=== Section Start ===
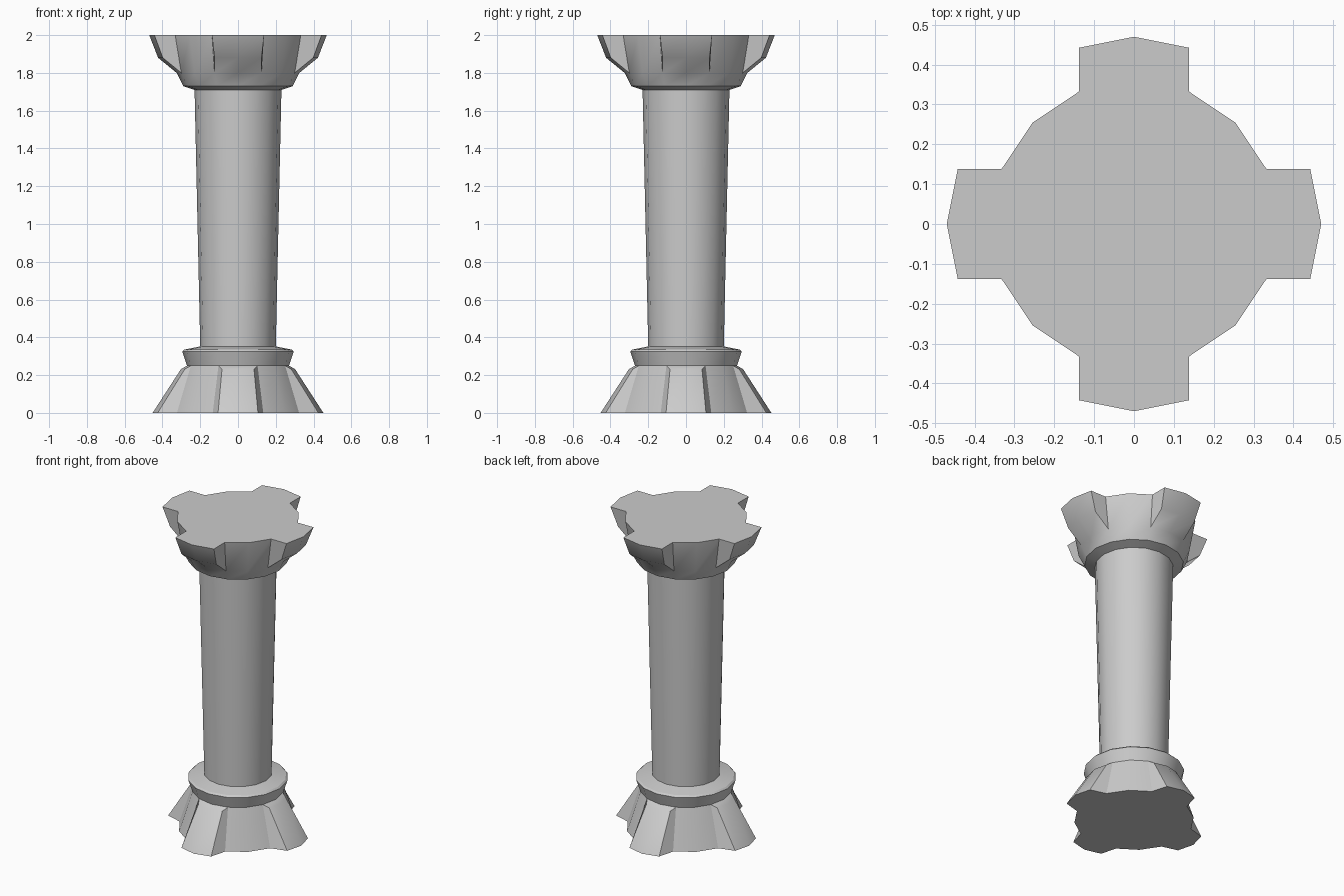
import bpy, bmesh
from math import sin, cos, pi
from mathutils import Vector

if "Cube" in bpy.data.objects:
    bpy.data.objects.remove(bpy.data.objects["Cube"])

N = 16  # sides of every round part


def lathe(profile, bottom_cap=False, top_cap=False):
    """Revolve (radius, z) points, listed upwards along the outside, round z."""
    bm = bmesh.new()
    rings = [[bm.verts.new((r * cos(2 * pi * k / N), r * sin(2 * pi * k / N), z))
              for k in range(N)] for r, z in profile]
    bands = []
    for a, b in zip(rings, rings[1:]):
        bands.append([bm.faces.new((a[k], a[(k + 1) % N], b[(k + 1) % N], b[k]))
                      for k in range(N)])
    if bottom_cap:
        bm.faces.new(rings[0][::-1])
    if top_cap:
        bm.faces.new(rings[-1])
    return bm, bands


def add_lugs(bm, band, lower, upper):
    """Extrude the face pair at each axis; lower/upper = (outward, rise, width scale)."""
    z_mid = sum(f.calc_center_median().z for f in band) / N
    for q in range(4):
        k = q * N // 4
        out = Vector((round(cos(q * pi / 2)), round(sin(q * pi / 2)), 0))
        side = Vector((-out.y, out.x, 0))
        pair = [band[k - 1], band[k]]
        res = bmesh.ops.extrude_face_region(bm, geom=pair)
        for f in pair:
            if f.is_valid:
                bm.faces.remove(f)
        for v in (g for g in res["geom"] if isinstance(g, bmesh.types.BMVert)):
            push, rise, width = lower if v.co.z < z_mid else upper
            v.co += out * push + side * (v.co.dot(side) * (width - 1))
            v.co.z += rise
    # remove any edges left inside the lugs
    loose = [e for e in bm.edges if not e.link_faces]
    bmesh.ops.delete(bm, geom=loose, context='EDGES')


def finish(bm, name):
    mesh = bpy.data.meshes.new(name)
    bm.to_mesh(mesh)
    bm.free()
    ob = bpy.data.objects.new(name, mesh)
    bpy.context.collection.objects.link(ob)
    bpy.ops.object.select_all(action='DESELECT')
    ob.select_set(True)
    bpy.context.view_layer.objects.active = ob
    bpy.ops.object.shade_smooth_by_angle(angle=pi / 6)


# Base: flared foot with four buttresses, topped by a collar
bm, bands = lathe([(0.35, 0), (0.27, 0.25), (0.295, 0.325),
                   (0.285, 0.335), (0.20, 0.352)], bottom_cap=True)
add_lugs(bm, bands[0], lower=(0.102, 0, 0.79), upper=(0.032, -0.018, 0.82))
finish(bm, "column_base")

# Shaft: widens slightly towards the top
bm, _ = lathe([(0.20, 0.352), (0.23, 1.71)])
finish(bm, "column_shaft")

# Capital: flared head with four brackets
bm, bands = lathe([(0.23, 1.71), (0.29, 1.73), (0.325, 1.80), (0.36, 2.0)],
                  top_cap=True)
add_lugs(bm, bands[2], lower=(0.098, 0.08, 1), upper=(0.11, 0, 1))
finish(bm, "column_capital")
=== Section End ===
_About this exercise_. Output the listing above exactly, but leave its pictures behind.

_Reply to the exercise_.
import bpy, bmesh
from math import sin, cos, pi
from mathutils import Vector

if "Cube" in bpy.data.objects:
    bpy.data.objects.remove(bpy.data.objects["Cube"])

N = 16  # sides of every round part


def lathe(profile, bottom_cap=False, top_cap=False):
    """Revolve (radius, z) points, listed upwards along the outside, round z."""
    bm = bmesh.new()
    rings = [[bm.verts.new((r * cos(2 * pi * k / N), r * sin(2 * pi * k / N), z))
              for k in range(N)] for r, z in profile]
    bands = []
    for a, b in zip(rings, rings[1:]):
        bands.append([bm.faces.new((a[k], a[(k + 1) % N], b[(k + 1) % N], b[k]))
                      for k in range(N)])
    if bottom_cap:
        bm.faces.new(rings[0][::-1])
    if top_cap:
        bm.faces.new(rings[-1])
    return bm, bands


def add_lugs(bm, band, lower, upper):
    """Extrude the face pair at each axis; lower/upper = (outward, rise, width scale)."""
    z_mid = sum(f.calc_center_median().z for f in band) / N
    for q in range(4):
        k = q * N // 4
        out = Vector((round(cos(q * pi / 2)), round(sin(q * pi / 2)), 0))
        side = Vector((-out.y, out.x, 0))
        pair = [band[k - 1], band[k]]
        res = bmesh.ops.extrude_face_region(bm, geom=pair)
        for f in pair:
            if f.is_valid:
                bm.faces.remove(f)
        for v in (g for g in res["geom"] if isinstance(g, bmesh.types.BMVert)):
            push, rise, width = lower if v.co.z < z_mid else upper
            v.co += out * push + side * (v.co.dot(side) * (width - 1))
            v.co.z += rise
    # remove any edges left inside the lugs
    loose = [e for e in bm.edges if not e.link_faces]
    bmesh.ops.delete(bm, geom=loose, context='EDGES')


def finish(bm, name):
    mesh = bpy.data.meshes.new(name)
    bm.to_mesh(mesh)
    bm.free()
    ob = bpy.data.objects.new(name, mesh)
    bpy.context.collection.objects.link(ob)
    bpy.ops.object.select_all(action='DESELECT')
    ob.select_set(True)
    bpy.context.view_layer.objects.active = ob
    bpy.ops.object.shade_smooth_by_angle(angle=pi / 6)


# Base: flared foot with four buttresses, topped by a collar
bm, bands = lathe([(0.35, 0), (0.27, 0.25), (0.295, 0.325),
                   (0.285, 0.335), (0.20, 0.352)], bottom_cap=True)
add_lugs(bm, bands[0], lower=(0.102, 0, 0.79), upper=(0.032, -0.018, 0.82))
finish(bm, "column_base")

# Shaft: widens slightly towards the top
bm, _ = lathe([(0.20, 0.352), (0.23, 1.71)])
finish(bm, "column_shaft")

# Capital: flared head with four brackets
bm, bands = lathe([(0.23, 1.71), (0.29, 1.73), (0.325, 1.80), (0.36, 2.0)],
                  top_cap=True)
add_lugs(bm, bands[2], lower=(0.098, 0.08, 1), upper=(0.11, 0, 1))
finish(bm, "column_capital")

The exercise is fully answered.